│   ├── feature-B.ctrl
│   ├── feature-B.model
│   ├── feature-B.view
    │
    ├── feature-C
    │   ├── feature-C.ctrl
    │   ├── feature-C.model
    │   ├── feature-C.view

...

In this way, the scope that directory provides is limited by feature. We can also make dependencies between features also clear. For example, we can say that feature-C exist only when feature-B is enabled or depends on feature-B to be functional.

Deriving mode from URL path

Given the following URL for editing a record: "/book/:id" and URL for creating a record "/book/create", a single page is created using the same view and controller. The controller check that if "id" exist then the current context of the page is in update mode and the view has an "Update" button. If the ID did not exist then the context of the page is in create mode, and the view has a "Submit" button.

The bad practices is when mixing two different functionalities forced into one component (one controller and one view). The controller and view littered with if-updateMode-else or if-createMode-else conditions, which makes the code hard to read and changes.

The good way to solve this kind of problem is by creating two separate pages with shared form component and two different controllers. The mode and functionality then passed to view component as parameters. For example, on the page that create new book, the form can be instantiated by,

<my-form mode=create on-submit=doCreate>

While on page that update the book, the form is instantiated with

<my-form mode=update on-submit=doUpdate>
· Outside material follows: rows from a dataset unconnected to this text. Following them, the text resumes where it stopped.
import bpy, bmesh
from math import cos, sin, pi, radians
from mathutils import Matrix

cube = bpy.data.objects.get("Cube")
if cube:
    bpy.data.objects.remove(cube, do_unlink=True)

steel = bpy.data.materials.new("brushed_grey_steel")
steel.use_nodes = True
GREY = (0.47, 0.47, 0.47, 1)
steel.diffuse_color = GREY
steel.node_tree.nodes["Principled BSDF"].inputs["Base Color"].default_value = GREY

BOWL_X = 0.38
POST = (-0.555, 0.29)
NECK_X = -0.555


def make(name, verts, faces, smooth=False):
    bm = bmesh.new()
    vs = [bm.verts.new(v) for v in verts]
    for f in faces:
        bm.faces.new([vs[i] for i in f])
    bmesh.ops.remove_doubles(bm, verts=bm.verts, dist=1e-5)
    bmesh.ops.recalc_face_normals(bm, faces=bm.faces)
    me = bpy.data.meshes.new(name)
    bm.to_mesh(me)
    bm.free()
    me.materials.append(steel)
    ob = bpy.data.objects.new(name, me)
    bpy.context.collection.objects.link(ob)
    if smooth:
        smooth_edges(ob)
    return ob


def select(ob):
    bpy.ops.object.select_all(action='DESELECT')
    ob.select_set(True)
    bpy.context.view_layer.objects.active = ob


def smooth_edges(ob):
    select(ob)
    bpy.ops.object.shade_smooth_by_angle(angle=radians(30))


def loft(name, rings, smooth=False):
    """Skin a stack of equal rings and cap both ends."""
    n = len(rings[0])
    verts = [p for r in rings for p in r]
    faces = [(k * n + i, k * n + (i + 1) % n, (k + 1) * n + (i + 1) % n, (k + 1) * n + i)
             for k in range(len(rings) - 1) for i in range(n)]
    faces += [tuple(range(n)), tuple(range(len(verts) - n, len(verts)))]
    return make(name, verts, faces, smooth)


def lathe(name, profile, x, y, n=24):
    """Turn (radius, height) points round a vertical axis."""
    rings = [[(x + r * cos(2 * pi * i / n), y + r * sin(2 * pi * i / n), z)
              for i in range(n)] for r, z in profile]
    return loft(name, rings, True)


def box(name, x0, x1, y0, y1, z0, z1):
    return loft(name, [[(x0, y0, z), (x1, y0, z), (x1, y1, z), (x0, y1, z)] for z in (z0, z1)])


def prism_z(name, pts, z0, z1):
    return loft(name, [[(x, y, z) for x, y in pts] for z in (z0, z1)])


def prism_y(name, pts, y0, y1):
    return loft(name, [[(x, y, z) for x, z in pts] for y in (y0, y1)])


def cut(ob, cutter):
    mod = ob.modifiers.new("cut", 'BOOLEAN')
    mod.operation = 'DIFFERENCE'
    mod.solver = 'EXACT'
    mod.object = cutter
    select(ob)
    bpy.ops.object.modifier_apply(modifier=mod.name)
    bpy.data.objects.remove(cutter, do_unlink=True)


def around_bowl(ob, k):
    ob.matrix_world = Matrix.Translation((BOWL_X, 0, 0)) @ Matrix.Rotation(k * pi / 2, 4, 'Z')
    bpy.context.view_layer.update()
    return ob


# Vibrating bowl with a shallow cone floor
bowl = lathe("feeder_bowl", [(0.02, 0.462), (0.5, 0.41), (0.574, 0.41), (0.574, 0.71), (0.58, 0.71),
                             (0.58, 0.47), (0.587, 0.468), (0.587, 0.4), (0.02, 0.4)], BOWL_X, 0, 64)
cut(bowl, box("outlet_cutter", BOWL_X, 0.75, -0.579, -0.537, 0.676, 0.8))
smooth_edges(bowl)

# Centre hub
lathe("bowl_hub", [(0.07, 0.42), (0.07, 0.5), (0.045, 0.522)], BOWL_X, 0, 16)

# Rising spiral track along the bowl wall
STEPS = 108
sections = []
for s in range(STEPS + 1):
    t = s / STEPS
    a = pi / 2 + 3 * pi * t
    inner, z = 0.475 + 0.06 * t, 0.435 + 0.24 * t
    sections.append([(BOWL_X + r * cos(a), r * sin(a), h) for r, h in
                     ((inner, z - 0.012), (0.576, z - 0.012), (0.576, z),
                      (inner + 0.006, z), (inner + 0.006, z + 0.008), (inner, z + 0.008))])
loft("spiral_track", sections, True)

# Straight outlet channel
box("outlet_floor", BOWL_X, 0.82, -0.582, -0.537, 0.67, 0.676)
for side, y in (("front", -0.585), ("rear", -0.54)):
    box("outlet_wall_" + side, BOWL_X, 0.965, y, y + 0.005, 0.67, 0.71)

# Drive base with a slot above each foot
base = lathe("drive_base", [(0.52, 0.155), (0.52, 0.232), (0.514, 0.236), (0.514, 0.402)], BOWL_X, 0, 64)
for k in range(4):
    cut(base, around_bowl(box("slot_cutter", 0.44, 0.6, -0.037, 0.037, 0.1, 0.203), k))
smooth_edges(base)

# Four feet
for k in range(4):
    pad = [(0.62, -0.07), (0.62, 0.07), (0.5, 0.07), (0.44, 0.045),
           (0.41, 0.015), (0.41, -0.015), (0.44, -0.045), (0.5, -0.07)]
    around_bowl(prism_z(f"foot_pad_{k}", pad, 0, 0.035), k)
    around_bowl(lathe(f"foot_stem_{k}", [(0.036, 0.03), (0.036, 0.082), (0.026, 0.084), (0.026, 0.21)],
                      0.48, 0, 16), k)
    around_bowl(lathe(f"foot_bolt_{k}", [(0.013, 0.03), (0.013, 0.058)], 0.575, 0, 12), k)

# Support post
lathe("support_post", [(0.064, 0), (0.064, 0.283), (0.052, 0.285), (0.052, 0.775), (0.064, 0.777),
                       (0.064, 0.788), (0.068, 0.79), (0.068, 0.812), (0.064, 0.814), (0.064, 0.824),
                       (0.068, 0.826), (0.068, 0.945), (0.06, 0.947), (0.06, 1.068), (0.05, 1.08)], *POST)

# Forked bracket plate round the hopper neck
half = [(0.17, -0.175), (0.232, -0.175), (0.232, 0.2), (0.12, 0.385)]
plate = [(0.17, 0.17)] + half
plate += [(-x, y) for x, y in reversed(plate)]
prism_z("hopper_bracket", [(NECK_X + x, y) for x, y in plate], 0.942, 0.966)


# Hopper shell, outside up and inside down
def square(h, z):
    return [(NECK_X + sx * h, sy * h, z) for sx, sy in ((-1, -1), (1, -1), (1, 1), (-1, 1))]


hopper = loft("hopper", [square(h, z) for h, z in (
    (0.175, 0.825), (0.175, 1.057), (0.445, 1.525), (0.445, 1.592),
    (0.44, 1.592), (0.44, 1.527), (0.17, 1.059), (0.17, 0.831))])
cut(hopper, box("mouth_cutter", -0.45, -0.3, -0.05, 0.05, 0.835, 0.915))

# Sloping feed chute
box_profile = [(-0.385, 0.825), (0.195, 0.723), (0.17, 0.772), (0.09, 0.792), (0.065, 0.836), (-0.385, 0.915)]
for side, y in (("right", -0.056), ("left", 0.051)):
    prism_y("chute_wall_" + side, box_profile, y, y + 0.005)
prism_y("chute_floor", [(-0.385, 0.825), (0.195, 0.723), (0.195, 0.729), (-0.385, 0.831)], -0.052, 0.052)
In the form, we can still have if-updateMode to disable or hide some fields or information, but at least the condition is clear and does not have mixed functionalities.